Storms that involve thunder and lightning produce greater risks for your systems because lightning can strike your HVAC unit and cause damage to its components. The most common part to break is the outdoor unit’s compressor, which becomes damaged when lightning causes a power surge in your home.
Hurricanes are a common occurrence in Florida – especially during peak season in September. They typically bring flooding, strong winds, and debris damage to your condenser unit. The cement slab should help your unit stay dry from floodwaters, but what can you do about strong wind and debris?
How Can You Protect Your AC Unit During Heavy Storms?
Whether heavy storms with thunder and lightning are rolling through, or a hurricane is making its way toward your home, you should follow these steps to keep your indoor and — more importantly — outdoor unit protected:
1. Turn off your AC unit.
Even when your AC unit is turned off at the thermostat, you’ll still have electricity going to your unit. Shut off your AC at the control panel to ensure no electricity is still running to your HVAC system.

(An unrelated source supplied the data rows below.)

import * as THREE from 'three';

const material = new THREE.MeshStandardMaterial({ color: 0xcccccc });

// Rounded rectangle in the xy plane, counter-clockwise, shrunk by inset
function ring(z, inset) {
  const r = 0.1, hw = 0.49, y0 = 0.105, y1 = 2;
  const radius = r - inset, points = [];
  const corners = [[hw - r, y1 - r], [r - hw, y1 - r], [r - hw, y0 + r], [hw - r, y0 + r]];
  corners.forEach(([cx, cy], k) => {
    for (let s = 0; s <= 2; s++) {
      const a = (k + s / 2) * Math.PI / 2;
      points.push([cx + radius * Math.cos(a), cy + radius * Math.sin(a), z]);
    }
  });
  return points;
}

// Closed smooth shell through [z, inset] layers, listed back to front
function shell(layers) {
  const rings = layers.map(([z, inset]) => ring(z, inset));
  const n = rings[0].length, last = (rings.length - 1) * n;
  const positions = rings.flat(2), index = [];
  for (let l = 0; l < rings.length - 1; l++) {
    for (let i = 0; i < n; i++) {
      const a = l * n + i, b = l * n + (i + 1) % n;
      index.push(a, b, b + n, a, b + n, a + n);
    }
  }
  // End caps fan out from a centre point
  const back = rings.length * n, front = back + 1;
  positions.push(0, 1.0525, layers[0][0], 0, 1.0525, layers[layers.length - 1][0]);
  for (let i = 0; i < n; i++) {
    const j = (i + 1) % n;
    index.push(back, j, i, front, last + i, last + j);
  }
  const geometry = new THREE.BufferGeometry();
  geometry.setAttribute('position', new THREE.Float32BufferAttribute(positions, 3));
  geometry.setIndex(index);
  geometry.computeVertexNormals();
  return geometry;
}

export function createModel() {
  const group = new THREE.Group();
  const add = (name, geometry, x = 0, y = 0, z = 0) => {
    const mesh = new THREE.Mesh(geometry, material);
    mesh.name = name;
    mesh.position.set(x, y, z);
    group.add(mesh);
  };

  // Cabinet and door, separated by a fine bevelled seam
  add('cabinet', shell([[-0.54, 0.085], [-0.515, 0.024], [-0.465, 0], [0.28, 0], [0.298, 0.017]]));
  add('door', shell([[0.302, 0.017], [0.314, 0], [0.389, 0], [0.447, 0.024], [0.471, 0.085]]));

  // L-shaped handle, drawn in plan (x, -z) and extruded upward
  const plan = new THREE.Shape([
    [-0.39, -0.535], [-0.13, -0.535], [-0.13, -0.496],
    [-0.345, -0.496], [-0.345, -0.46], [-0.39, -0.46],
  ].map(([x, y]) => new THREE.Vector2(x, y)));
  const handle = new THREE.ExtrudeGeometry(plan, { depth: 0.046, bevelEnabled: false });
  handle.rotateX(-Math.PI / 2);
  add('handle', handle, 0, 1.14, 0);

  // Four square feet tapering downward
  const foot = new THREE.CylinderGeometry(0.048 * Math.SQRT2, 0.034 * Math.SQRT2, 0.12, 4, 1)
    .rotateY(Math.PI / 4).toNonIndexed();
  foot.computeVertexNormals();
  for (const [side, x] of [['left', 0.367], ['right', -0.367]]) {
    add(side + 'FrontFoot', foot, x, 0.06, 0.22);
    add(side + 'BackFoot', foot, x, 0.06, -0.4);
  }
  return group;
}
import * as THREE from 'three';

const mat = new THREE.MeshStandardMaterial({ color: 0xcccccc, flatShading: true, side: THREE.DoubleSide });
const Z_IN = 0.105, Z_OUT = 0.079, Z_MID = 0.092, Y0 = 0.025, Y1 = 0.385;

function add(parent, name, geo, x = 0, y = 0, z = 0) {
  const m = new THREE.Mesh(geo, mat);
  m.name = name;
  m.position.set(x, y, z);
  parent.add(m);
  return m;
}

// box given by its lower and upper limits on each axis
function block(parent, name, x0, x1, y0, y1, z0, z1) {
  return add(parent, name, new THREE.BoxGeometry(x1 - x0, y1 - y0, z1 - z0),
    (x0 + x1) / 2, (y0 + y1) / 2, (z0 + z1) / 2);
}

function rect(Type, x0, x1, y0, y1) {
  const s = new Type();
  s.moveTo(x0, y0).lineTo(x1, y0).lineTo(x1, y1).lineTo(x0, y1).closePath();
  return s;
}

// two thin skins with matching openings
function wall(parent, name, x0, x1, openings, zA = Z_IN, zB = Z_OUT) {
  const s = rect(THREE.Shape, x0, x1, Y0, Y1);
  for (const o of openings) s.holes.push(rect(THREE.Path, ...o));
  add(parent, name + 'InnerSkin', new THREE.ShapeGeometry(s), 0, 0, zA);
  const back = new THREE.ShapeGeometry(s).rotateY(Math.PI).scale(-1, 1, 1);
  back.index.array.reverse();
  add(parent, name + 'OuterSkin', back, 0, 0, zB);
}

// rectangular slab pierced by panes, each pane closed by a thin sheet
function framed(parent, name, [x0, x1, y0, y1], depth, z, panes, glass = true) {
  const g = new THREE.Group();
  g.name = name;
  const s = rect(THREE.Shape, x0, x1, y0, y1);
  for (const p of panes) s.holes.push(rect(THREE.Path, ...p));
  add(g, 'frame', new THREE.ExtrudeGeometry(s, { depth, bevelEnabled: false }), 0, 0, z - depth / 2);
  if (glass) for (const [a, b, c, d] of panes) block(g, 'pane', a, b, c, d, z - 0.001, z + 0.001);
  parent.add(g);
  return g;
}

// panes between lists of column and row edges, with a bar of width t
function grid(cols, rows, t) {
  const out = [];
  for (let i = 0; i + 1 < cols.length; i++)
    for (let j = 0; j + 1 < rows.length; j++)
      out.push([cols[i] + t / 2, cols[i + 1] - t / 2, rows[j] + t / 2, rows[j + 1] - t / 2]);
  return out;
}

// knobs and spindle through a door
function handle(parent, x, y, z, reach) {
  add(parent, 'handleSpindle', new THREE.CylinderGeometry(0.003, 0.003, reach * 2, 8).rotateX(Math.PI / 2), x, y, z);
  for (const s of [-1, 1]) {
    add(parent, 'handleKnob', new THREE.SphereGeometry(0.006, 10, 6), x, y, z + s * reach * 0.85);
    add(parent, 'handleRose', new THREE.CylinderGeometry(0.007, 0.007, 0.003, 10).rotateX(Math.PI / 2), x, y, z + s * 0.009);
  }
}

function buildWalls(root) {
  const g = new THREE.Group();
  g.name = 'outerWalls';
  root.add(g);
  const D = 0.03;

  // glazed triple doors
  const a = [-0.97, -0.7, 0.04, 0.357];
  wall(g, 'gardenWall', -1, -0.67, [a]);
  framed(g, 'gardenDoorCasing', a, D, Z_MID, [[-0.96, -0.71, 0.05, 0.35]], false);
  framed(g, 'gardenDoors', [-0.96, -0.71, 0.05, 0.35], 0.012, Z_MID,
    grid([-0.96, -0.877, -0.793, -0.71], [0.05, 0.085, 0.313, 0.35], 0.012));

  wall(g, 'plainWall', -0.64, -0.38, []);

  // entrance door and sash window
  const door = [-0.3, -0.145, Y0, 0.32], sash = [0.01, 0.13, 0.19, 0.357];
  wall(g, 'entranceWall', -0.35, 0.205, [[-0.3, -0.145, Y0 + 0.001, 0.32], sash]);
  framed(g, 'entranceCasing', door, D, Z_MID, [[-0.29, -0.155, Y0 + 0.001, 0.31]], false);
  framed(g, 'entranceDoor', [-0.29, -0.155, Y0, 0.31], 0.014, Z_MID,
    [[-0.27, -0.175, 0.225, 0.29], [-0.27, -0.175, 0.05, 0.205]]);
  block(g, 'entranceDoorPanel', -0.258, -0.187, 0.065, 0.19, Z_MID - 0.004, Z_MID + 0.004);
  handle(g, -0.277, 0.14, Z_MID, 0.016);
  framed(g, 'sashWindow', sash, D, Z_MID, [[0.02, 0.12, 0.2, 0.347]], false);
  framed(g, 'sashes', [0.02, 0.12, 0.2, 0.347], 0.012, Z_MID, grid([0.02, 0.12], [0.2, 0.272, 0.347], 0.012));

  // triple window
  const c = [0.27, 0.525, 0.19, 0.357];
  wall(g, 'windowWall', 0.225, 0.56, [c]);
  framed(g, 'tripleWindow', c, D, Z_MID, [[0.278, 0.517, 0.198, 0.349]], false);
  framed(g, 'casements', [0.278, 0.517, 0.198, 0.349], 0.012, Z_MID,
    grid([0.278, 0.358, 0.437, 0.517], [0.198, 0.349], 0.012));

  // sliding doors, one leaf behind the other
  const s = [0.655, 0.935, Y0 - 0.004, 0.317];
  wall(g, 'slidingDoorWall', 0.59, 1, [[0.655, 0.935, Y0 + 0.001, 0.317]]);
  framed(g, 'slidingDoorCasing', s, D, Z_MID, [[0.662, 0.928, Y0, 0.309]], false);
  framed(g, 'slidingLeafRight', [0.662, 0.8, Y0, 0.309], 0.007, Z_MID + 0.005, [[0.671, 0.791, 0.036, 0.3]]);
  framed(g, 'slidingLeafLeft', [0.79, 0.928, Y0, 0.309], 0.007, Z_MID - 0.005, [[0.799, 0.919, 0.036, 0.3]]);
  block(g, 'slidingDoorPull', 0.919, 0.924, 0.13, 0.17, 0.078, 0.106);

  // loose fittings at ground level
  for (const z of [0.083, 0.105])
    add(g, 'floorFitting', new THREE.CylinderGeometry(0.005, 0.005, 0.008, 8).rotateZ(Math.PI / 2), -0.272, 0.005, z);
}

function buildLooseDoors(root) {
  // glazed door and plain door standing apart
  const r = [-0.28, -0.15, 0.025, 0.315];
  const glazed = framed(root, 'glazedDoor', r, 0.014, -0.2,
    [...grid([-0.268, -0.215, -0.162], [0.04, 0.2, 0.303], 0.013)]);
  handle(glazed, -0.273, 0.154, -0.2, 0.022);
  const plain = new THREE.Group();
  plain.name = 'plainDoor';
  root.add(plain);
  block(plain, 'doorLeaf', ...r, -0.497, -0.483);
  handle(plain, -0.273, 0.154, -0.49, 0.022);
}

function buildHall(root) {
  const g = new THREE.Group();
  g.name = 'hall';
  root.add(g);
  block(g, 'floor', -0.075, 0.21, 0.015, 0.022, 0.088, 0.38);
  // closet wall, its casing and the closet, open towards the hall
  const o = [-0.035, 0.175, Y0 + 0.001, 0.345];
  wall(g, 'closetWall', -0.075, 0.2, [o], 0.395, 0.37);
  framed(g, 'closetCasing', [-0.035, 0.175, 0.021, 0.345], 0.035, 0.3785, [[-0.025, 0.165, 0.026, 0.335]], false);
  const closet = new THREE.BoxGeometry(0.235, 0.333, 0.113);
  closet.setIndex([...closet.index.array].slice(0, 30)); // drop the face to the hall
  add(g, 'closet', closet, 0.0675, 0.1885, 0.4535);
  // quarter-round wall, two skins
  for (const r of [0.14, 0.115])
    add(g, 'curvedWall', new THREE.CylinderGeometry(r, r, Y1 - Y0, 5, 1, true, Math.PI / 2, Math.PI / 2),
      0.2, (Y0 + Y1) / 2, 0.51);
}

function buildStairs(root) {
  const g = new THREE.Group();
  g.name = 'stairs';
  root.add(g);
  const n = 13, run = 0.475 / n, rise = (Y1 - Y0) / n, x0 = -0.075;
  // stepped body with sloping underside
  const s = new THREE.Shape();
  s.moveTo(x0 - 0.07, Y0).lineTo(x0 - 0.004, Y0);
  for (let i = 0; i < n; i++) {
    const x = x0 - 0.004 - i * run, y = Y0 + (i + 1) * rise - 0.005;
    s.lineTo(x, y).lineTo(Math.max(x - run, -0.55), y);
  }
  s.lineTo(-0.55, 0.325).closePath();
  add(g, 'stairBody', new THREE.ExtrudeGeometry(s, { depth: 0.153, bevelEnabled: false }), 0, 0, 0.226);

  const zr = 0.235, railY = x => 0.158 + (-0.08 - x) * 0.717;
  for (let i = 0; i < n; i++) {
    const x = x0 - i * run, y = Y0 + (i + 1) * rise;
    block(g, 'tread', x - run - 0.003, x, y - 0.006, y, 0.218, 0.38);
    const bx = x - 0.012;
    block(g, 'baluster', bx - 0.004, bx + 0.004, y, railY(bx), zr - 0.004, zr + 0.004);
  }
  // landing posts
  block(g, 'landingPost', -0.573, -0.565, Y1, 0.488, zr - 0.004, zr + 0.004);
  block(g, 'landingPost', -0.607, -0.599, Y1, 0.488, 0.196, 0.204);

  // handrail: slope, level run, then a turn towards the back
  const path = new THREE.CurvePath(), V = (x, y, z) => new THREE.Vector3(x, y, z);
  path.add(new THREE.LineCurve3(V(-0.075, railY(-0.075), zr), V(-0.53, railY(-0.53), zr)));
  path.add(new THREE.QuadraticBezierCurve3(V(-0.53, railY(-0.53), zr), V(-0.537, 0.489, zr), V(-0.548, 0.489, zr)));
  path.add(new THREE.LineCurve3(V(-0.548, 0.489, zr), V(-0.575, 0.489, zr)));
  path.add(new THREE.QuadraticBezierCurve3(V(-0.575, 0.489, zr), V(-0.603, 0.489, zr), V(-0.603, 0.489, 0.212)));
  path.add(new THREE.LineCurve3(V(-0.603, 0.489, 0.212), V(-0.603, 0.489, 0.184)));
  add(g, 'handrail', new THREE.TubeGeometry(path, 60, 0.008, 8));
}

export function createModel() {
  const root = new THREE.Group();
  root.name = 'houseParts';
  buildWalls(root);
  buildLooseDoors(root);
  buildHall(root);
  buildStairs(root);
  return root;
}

2. Cover your outdoor unit during a hurricane.
Typically, you would never want to cover your outdoor unit. But, during a hurricane, it’s necessary to protect the condenser from flying debris. Using plywood or other strong materials, create a cover for your outdoor unit so that no debris — including sticks, building materials, or other hard objects — can dent or damage it.
3. Inspect your outdoor unit after the weather subsides.
After the weather has cleared up, go outside and inspect your condenser. Remove any covering and check your unit to see if any debris has gotten wedged into your fan or other parts of the unit. Make sure you remove any hurricane covering before you use the control panel to turn back on your AC unit.
AC Service in Brevard County
At Colman, we can help you recover from inclement weather with routine maintenance checks as well as troubleshoot air conditioning issues. We also have a 24/7 AC emergency line. Call us if you need assistance ASAP, or need to schedule routine HVAC maintenance.